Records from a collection
○ ○ ○ ○ ○
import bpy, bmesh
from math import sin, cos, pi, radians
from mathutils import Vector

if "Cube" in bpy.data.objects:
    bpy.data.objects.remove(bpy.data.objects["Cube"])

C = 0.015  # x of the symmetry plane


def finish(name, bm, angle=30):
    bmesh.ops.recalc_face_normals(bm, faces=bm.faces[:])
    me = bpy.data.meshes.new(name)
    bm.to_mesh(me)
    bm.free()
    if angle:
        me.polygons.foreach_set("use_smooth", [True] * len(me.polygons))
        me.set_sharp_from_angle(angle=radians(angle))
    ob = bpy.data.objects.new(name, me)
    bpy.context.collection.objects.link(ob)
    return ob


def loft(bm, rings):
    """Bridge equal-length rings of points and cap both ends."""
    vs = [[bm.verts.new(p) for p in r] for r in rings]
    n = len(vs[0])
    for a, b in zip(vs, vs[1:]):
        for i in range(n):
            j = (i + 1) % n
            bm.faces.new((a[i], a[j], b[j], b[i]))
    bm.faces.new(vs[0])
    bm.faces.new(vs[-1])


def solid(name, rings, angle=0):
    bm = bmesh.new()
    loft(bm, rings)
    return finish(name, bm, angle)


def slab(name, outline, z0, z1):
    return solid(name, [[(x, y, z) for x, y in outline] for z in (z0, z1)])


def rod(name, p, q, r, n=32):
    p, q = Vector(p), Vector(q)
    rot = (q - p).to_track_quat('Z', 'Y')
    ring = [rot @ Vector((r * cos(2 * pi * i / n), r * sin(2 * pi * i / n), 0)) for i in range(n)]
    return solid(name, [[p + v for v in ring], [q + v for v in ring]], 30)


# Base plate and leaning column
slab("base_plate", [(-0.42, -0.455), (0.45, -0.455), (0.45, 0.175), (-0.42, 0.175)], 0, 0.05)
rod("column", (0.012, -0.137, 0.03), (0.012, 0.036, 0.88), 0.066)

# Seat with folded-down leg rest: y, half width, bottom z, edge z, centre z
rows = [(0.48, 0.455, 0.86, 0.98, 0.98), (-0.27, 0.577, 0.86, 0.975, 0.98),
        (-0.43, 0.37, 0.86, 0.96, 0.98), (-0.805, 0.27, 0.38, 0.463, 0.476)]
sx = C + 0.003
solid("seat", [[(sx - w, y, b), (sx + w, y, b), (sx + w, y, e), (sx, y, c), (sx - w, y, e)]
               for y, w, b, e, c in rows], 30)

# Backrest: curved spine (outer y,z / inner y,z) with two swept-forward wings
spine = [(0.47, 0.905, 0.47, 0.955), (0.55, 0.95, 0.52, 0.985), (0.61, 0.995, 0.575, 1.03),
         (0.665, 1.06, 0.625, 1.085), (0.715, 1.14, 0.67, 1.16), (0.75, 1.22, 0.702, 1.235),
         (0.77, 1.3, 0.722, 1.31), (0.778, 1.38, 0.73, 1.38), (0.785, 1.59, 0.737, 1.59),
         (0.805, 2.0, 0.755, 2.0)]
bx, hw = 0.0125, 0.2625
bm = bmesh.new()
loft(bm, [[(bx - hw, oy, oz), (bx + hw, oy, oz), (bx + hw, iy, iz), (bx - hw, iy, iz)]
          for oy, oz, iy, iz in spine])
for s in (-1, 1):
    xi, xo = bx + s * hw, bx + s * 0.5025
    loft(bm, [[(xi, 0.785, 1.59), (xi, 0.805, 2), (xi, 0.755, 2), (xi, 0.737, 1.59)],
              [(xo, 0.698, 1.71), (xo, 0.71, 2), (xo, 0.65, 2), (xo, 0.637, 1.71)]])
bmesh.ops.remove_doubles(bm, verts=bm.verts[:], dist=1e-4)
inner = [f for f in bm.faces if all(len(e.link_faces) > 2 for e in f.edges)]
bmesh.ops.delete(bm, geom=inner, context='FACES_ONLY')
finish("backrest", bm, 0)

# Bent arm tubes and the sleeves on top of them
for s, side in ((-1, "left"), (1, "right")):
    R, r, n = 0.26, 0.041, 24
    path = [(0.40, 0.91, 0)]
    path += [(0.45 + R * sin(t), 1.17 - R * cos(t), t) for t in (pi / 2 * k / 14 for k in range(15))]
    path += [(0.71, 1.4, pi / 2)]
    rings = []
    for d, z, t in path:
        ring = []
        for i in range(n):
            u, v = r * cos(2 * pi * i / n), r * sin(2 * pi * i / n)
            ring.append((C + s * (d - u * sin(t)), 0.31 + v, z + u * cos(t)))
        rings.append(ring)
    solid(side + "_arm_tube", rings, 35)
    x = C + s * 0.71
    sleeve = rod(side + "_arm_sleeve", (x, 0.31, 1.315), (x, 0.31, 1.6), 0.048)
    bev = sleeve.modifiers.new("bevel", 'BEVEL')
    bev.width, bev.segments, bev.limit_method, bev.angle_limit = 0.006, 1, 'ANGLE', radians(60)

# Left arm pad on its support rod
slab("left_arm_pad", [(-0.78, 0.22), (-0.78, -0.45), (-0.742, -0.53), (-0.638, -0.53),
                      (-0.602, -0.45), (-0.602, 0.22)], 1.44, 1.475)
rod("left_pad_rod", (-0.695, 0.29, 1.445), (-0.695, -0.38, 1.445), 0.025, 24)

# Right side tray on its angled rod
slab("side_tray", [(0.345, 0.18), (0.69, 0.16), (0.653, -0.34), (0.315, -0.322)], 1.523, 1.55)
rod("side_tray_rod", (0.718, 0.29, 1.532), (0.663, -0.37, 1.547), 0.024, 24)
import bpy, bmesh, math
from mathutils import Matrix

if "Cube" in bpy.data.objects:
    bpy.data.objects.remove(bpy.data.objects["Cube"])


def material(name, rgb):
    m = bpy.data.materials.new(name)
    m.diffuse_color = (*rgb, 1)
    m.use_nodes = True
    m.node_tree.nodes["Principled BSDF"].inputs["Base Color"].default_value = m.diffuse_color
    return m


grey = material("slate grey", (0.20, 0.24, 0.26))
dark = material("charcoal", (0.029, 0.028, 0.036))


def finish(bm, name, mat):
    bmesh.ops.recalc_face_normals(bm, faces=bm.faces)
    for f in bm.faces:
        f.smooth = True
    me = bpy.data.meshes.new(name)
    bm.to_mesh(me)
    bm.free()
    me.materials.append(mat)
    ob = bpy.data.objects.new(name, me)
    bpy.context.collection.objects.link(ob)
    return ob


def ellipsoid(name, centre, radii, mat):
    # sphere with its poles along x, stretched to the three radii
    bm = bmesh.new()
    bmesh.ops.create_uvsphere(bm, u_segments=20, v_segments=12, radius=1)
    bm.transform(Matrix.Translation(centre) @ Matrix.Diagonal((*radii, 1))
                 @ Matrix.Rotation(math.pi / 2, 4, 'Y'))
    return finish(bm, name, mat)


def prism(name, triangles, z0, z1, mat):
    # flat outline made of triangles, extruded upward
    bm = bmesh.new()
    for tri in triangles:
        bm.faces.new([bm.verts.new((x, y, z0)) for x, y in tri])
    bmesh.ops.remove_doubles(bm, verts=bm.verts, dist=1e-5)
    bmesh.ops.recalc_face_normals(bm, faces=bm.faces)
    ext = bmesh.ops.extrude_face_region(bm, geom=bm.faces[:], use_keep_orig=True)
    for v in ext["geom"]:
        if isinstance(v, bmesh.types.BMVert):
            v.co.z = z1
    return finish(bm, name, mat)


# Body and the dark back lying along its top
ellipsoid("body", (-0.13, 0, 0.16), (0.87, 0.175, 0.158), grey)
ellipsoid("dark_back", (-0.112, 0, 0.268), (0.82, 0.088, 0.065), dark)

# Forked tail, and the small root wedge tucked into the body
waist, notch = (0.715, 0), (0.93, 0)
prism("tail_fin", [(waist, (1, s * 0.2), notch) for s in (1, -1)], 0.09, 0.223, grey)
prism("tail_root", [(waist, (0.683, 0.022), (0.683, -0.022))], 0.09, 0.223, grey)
○ ○ ○ ○ ○
*Prompt*. Reproduce exactly the entries above, limited to the lines from the one with "ring = [rot" through the one with "# Base plate and leaning column", both included.

*Answer box*.
    ring = [rot @ Vector((r * cos(2 * pi * i / n), r * sin(2 * pi * i / n), 0)) for i in range(n)]
    return solid(name, [[p + v for v in ring], [q + v for v in ring]], 30)


# Base plate and leaning column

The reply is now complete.